What side effects can this medication cause?
Varenicline may cause side effects. Tell your doctor if any of these symptoms are severe or do not go away:
- bad taste in the mouth
- increased or decreased appetite
- trouble falling asleep or staying asleep
- unusual dreams or nightmares
Some side effects can be serious. If you experience any of these symptoms or those listed in the IMPORTANT WARNING or SPECIAL PRECAUTIONS sections, stop taking varenicline and get medical help immediately:
- swelling of the face, throat, tongue, lips, gums, eyes, neck, hands, arms, feet, ankles, or lower legs
- difficulty swallowing or breathing
- swollen, red, peeling, or blistering skin
- blisters in the mouth
- pain, squeezing, or pressure in the chest
- pain or discomfort in one or both arms, back, neck, jaw, or stomach
- difficulty in moving your arms or legs
- shortness of breath
- nausea, vomiting, or lightheadedness
- slow or difficult speech
- sudden weakness or numbness of an arm or leg, especially on one side of the body
- calf pain while walking
In clinical studies, people who took varenicline were more likely to have a heart attack, a stroke, or other serious problems with their heart or blood vessels than people who did not receive this medication. However, people who smoke also have a higher risk of developing these problems. Talk to your doctor about the risks and benefits of taking varenicline, especially if you have or ever had heart or blood vessel disease.
Varenicline may cause other side effects. Call your doctor if you have any unusual problems while taking this medication.
If you experience a serious side effect, you or your doctor may send a report to the Food and Drug Administration's (FDA) MedWatch Adverse Event Reporting program online (http://www.fda.gov/Safety/MedWatch) or by phone (1-800-332-1088).
What should I know about storage and disposal of this medication?
Keep this medication in the container it came in, tightly closed, and out of reach of children. Store it at room temperature and away from excess heat and moisture (not in the bathroom).
Unneeded medications should be disposed of in special ways to ensure that pets, children, and other people cannot consume them. However, you should not flush this medication down the toilet. Instead, the best way to dispose of your medication is through a medicine take-back program. Talk to your pharmacist or contact your local garbage/recycling department to learn about take-back programs in your community. See the FDA's Safe Disposal of Medicines website (http://goo.gl/c4Rm4p) for more information if you do not have access to a take-back program.
In case of emergency/overdose
In case of overdose, call your local poison control center at 1-800-222-1222. If the victim has collapsed or is not breathing, call local emergency services at 911.
What other information should I know?
Keep all appointments with your doctor.

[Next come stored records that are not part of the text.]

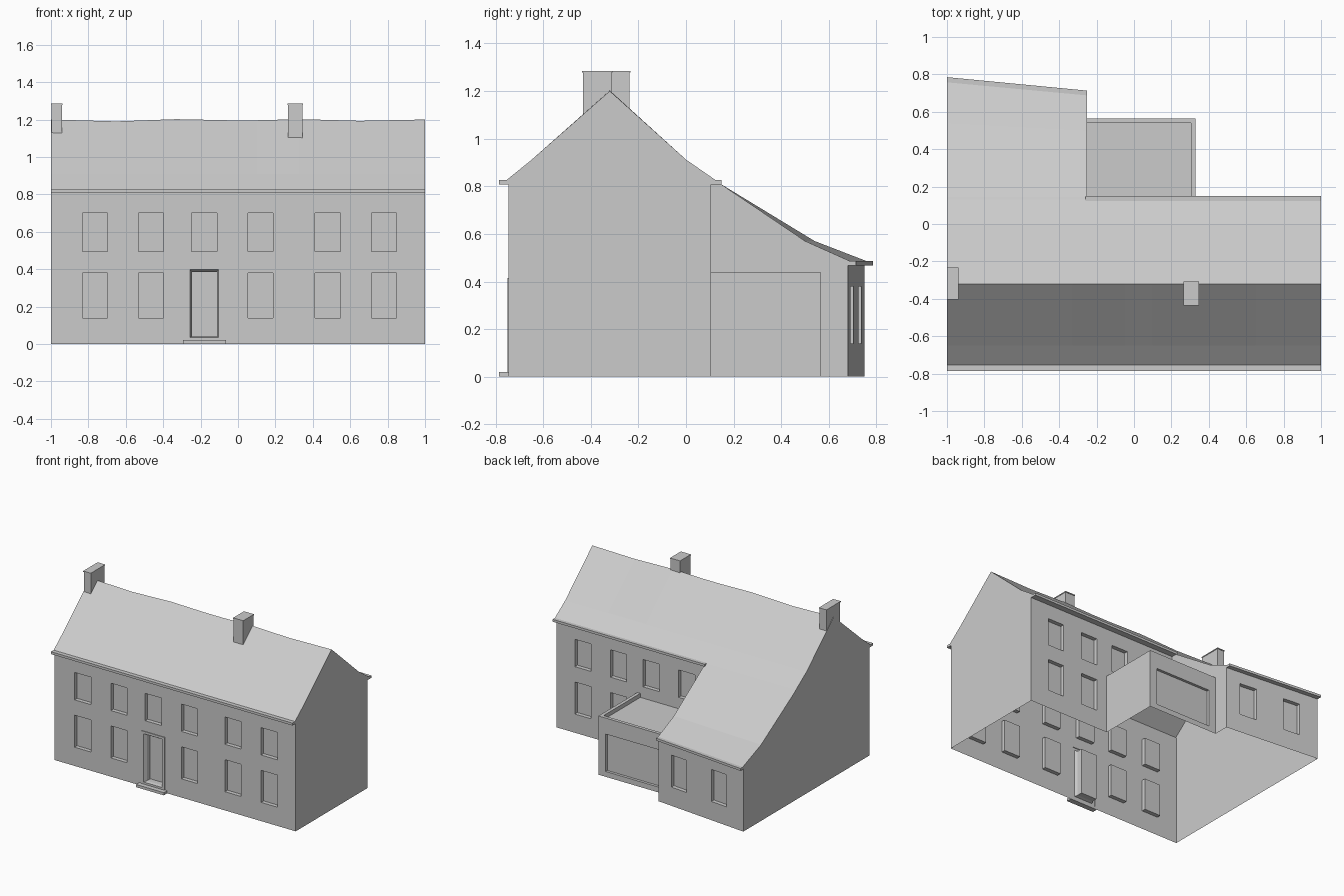
import bpy, bmesh
from mathutils import Vector

if "Cube" in bpy.data.objects:
    bpy.data.objects.remove(bpy.data.objects["Cube"])


def make(name, polys, out=None):
    """Object from a list of polygons, welded, with normals facing 'out'."""
    bm = bmesh.new()
    for p in polys:
        bm.faces.new([bm.verts.new(v) for v in p])
    bmesh.ops.remove_doubles(bm, verts=bm.verts, dist=1e-5)
    bmesh.ops.recalc_face_normals(bm, faces=bm.faces)
    if out:
        d = sum((f.normal * f.calc_area() for f in bm.faces), Vector()).dot(Vector(out))
        if d < 0:
            bmesh.ops.reverse_faces(bm, faces=bm.faces)
    me = bpy.data.meshes.new(name)
    bm.to_mesh(me)
    bm.free()
    ob = bpy.data.objects.new(name, me)
    bpy.context.collection.objects.link(ob)
    return ob


def strips(rows):
    """Quads between consecutive rows of points."""
    return [[a[i], a[i + 1], b[i + 1], b[i]]
            for a, b in zip(rows, rows[1:]) for i in range(len(a) - 1)]


def block(name, x0, x1, y0, y1, z0, z1, skew=0):
    """Box; its x1 end is shifted by 'skew' in y."""
    lo, hi = [[(x0, y0, z), (x1, y0 + skew, z), (x1, y1 + skew, z), (x0, y1, z)] for z in (z0, z1)]
    lo2, hi2 = lo + lo[:1], hi + hi[:1]
    return make(name, [lo, hi] + strips([lo2, hi2]))


def wall(name, a, b, h, holes, inward, depth=0.03):
    """Wall from a to b (x, y); holes are (x0, x1, z0, z1, has_pane)."""
    def pt(x, z, d=0):
        t = (x - a[0]) / (b[0] - a[0])
        return (x, a[1] + t * (b[1] - a[1]) + d * inward, z)
    xs = sorted({a[0], b[0], *[v for q in holes for v in q[:2]]})
    zs = sorted({0, h, *[v for q in holes for v in q[2:4]]})
    polys = []
    for x0, x1 in zip(xs, xs[1:]):
        for z0, z1 in zip(zs, zs[1:]):
            cx, cz = (x0 + x1) / 2, (z0 + z1) / 2
            if not any(q[0] < cx < q[1] and q[2] < cz < q[3] for q in holes):
                polys.append([pt(x0, z0), pt(x1, z0), pt(x1, z1), pt(x0, z1)])
    for x0, x1, z0, z1, pane in holes:
        if pane:
            # Reveal follows the wall's grid lines so the mesh stays welded
            gx = [x for x in xs if x0 <= x <= x1]
            gz = [z for z in zs if z0 <= z <= z1]
            ring = ([(x, z0) for x in gx] + [(x1, z) for z in gz[1:]]
                    + [(x, z1) for x in gx[-2::-1]] + [(x0, z) for z in gz[-2::-1]])
            polys += strips([[pt(*r) for r in ring], [pt(*r, depth) for r in ring]])
            polys.append([pt(*r, depth) for r in ring[:-1]])
    return make(name, polys, (0, -inward, 0))


LOW, HIGH = (0.14, 0.38), (0.495, 0.70)
W = 0.0675


def win(c, z):
    return (c - W, c + W, z[0], z[1], True)


# Front wall with windows and an opening for the door surround
cols = [-0.765, -0.465, -0.18, 0.12, 0.48, 0.78]
front = [win(c, HIGH) for c in cols] + [win(c, LOW) for c in cols if c != -0.18]
front.append((-0.277, -0.083, 0.02, 0.415, False))
wall("front_wall", (-1, -0.745), (1, -0.745), 0.81, front, 1)

# Rear wall, open where the flat-roofed extension joins
rear = [win(c, HIGH) for c in (0.78, 0.485, 0.215, -0.08)]
rear += [win(c, LOW) for c in (0.78, 0.485)]
rear.append((-0.25, 0.33, 0, 0.41, False))
wall("rear_wall", (-0.25, 0.105), (1, 0.105), 0.81, rear, -1)

# Slightly skewed rear wall of the wing
wall("wing_rear_wall", (-1, 0.75), (-0.25, 0.68), 0.48,
     [win(-0.43, LOW), win(-0.785, LOW)], -1)

# Gables and wing side wall
roof = [(-0.755, 0.825), (-0.65, 0.91), (-0.32, 1.2), (0.0, 0.912), (0.13, 0.822)]
wing_l = [(0.145, 0.81), (0.54, 0.57), (0.76, 0.485)]
wing_r = [(0.145, 0.81), (0.5, 0.57), (0.69, 0.485)]
right = [(0.105, 0), (-0.745, 0), (-0.745, 0.81)] + roof + [(0.105, 0.81)]
left = [(0.75, 0), (-0.745, 0), (-0.745, 0.81)] + roof + wing_l + [(0.75, 0.47)]
side = [(0.105, 0.41), (0.105, 0.838), (0.13, 0.822)] + wing_r + [
    (0.68, 0.47), (0.68, 0), (0.565, 0), (0.565, 0.41)]
for name, x, prof, out in (("right_gable", 1, right, 1), ("left_gable", -1, left, -1),
                           ("wing_side_wall", -0.25, side, 1)):
    make(name, [[(x, y, z) for y, z in prof]], (out, 0, 0))

# Main roof with a gently sagging ridge
sag = {-1: 0, -0.65: -0.01, -0.33: 0.002, -0.05: -0.004, 0.1: -0.004,
       0.33: 0.002, 0.65: -0.007, 1: 0}
make("main_roof", strips([[(x, y, z + (s if y == -0.32 else 0)) for x, s in sag.items()]
                          for y, z in roof]), (0, 0, 1))

# Wing roof continuing the rear slope
make("wing_roof", strips([[(-1, *l), (-0.25, *r)] for l, r in
                          zip(roof[-1:] + wing_l, roof[-1:] + wing_r)]), (0, 0, 1))

# Gutters
block("front_gutter", -1, 1, -0.785, -0.745, 0.808, 0.826)
block("rear_gutter", -0.26, 1, 0.105, 0.15, 0.808, 0.826)
block("wing_gutter", -1, -0.25, 0.75, 0.785, 0.468, 0.486, -0.072)

# Flat-roofed extension: walls, parapet and deck
wall("extension_rear_wall", (-0.25, 0.565), (0.33, 0.565), 0.44,
     [(-0.19, 0.27, 0.04, 0.32, True)], -1, 0.02)
make("extension_side_wall", [[(0.33, 0.105, 0), (0.33, 0.565, 0),
                              (0.33, 0.565, 0.44), (0.33, 0.105, 0.44)]], (1, 0, 0))
outer = [(-0.25, 0.565), (0.33, 0.565), (0.33, 0.105)]
inner = [(-0.25, 0.54), (0.305, 0.54), (0.305, 0.105)]
make("extension_parapet_and_deck",
     strips([[(*p, 0.44) for p in outer], [(*p, 0.44) for p in inner], [(*p, 0.41) for p in inner]])
     + [[(*p, 0.41) for p in inner + [(-0.25, 0.105)]]], (0, 0, 1))

# Door surround: splayed frame, reveal and door leaf
def frame(x0, x1, z0, z1, y):
    return [(x0, y, z0), (x1, y, z0), (x1, y, z1), (x0, y, z1), (x0, y, z0)]


rows = [frame(-0.277, -0.083, 0.02, 0.415, -0.745), frame(-0.277, -0.083, 0.02, 0.415, -0.75),
        frame(-0.257, -0.103, 0.035, 0.397, -0.75), frame(-0.245, -0.113, 0.04, 0.385, -0.73),
        frame(-0.245, -0.113, 0.04, 0.385, -0.69)]
make("door_surround", strips(rows) + [rows[-1][:4]], (0, -1, 0))
block("door_step", -0.295, -0.065, -0.785, -0.745, 0, 0.02)

# Chimneys with thin caps
for n, x0, x1, y0, y1 in (("left", -0.998, -0.94, -0.4, -0.237), ("right", 0.267, 0.345, -0.432, -0.312)):
    block(n + "_chimney", x0, x1, y0, y1, 1.1, 1.278)
    block(n + "_chimney_cap", x0 - 0.002, x1 + 0.003, y0 - 0.004, y1 + 0.004, 1.278, 1.285)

Do not let anyone else take your medication. Ask your pharmacist any questions you have about refilling your prescription.
It is important for you to keep a written list of all of the prescription and nonprescription (over-the-counter) medicines you are taking, as well as any products such as vitamins, minerals, or other dietary supplements. You should bring this list with you each time you visit a doctor or if you are admitted to a hospital. It is also important information to carry with you in case of emergencies.